Support for LAist comes from
We Explain L.A.
Stay Connected

Share This

This is an archival story that predates current editorial management.

This archival content was written, edited, and published prior to LAist's acquisition by its current owner, Southern California Public Radio ("SCPR"). Content, such as language choice and subject matter, in archival articles therefore may not align with SCPR's current editorial standards. To learn more about those standards and why we make this distinction, please click here.


Proposition 8 Repeal Effort Gets OK to Start Gathering Signatures

Photo by Nic Adler via the LAist Featured Photos pool on Flickr
Before you
Dear reader, we're asking you to help us keep local news available for all. Your financial support keeps our stories free to read, instead of hidden behind paywalls. We believe when reliable local reporting is widely available, the entire community benefits. Thank you for investing in your neighborhood.

As lawsuits against Prop 8 wind their way through the court system, one local group is trying to gather enough signatures to put a law legalizing gay marriage on the state ballot in 2012. The group Love Honor Cherish has just gotten cleared by the secretary of state's office.

That's right, there will be a ballot initiative trying to overturn another initiative (I'm sure the Daily Show would have something to say about this).

Love Honor Cherish has until May 14 to collect the 807,615 voter signatures to qualify for the 2012, according to the Associated Press. The repeal initiative would strike down Proposition 8, and it says "that marriage is between only two persons and shall not be restricted on the basis of race, color, national origin, sex, gender, sexual orientation, or religion." There's a caveat that religious clergy don't have to perform marriages that go against their own religious beliefs.

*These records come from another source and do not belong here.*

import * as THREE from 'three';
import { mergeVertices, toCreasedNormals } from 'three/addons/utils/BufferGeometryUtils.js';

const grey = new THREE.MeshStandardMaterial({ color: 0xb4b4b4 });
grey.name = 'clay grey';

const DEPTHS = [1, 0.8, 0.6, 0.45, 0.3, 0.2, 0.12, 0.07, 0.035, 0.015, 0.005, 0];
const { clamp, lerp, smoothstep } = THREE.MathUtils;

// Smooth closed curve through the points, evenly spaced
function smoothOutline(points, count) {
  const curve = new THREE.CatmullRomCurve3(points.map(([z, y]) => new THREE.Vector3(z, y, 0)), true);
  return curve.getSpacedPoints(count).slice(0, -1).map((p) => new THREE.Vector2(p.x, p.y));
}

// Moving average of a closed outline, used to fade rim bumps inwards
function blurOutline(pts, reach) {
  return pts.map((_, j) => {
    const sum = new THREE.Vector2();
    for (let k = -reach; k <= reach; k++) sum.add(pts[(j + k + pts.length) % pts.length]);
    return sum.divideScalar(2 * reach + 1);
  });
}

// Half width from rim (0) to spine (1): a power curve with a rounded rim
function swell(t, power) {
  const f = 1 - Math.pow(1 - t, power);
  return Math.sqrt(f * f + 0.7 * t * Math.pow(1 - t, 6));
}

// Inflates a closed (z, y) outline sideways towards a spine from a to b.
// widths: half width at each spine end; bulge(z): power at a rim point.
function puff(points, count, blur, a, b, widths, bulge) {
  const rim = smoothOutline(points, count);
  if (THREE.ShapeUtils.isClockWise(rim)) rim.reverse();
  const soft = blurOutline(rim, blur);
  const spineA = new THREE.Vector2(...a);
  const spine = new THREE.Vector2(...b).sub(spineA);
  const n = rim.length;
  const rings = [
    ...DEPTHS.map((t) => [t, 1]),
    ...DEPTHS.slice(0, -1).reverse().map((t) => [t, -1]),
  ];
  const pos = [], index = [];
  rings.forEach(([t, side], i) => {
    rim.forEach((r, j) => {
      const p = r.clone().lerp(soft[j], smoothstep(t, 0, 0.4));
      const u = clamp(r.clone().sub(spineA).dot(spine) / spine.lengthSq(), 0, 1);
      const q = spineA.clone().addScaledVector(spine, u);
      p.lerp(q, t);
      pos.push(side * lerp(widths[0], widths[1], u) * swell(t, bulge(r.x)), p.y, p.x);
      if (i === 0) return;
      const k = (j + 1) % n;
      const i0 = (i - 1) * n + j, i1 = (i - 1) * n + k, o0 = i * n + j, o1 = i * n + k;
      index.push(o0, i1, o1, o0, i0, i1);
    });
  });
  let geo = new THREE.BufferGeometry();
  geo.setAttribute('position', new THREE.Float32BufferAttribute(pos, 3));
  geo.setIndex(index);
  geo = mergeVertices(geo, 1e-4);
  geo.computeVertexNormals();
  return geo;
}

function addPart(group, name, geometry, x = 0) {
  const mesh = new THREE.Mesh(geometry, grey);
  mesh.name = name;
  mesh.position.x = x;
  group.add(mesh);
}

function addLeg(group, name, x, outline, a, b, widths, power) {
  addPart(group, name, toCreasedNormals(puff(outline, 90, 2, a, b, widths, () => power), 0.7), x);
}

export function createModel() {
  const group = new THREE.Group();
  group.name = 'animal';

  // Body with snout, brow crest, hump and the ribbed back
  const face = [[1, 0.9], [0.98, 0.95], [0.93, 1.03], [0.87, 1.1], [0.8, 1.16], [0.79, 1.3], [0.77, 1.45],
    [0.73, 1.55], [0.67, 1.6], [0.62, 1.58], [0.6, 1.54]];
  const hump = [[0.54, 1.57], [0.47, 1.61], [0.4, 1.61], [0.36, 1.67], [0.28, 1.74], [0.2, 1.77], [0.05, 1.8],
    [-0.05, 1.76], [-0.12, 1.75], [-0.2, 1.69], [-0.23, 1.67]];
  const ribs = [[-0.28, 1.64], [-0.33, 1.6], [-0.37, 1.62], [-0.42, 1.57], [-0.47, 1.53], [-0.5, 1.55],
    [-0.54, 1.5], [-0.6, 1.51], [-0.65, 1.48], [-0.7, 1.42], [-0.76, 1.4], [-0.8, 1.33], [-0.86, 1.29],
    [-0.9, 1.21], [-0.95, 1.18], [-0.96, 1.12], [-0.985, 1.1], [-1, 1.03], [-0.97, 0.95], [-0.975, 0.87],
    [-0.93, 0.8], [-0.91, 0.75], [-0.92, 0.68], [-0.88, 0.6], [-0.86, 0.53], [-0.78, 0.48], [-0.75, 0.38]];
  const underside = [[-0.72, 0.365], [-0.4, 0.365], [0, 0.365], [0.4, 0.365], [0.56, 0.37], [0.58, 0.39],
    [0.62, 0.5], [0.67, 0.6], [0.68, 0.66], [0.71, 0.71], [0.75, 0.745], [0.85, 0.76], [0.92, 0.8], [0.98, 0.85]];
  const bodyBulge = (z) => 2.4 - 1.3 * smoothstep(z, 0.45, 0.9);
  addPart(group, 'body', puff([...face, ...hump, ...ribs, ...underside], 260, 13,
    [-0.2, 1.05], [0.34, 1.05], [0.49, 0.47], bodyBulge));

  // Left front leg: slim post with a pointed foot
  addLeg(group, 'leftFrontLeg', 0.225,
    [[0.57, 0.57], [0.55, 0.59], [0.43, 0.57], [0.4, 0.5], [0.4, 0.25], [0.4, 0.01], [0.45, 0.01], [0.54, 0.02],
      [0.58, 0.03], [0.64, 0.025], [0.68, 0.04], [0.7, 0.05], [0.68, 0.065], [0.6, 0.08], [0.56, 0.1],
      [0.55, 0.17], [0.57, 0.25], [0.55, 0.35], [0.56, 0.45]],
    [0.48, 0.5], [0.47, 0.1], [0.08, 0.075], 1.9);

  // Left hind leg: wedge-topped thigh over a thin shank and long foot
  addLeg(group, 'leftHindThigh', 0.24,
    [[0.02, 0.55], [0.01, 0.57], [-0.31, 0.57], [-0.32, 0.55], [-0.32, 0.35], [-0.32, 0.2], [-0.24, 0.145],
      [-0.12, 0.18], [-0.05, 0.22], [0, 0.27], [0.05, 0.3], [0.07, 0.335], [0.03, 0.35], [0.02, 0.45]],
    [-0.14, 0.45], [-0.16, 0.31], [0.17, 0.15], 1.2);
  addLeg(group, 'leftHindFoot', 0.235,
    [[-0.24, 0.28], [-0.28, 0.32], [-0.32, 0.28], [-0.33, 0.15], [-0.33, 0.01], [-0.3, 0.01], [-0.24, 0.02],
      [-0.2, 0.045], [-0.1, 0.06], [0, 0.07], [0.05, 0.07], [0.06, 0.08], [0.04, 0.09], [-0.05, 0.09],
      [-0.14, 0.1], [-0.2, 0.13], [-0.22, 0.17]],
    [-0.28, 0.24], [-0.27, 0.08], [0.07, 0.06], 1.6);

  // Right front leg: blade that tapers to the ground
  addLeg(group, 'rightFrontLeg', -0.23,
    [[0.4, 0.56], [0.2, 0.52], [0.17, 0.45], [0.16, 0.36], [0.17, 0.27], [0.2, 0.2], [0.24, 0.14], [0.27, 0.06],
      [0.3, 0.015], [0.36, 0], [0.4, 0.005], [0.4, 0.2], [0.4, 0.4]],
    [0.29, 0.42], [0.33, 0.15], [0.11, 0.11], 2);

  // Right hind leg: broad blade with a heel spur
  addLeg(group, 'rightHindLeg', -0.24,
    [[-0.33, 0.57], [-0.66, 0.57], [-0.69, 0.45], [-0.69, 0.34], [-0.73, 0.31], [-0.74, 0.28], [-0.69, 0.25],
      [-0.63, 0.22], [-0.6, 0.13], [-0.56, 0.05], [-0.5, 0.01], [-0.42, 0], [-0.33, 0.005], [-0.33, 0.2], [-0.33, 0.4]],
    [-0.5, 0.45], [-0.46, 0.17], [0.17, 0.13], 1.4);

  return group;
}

A federal appeals court is reviewing a lower court's ruling that Proposition 8, which was passed in November 2008, violated the civil rights of gays and lesbians. Marriages are not being allowed while the case works its way through the legal system.

Support for LAist comes from

The initiative may not be necessary depending on how the legal case turns out. But since there are no guarantees, Love Honor Cherish is moving forward with its campaign.

"This is severely impacting people, loving couples who cannot get married. It has severely impacted me not being able to get married," the group's chair Tom Watson told the Associated Press. "It's been more than three years since Prop 8, and a majority of California residents have realized that it is a mistake to deny loving same-sex couples the right to marry and are ready to reverse the mistake that was made at the ballot box. We should give them that opportunity."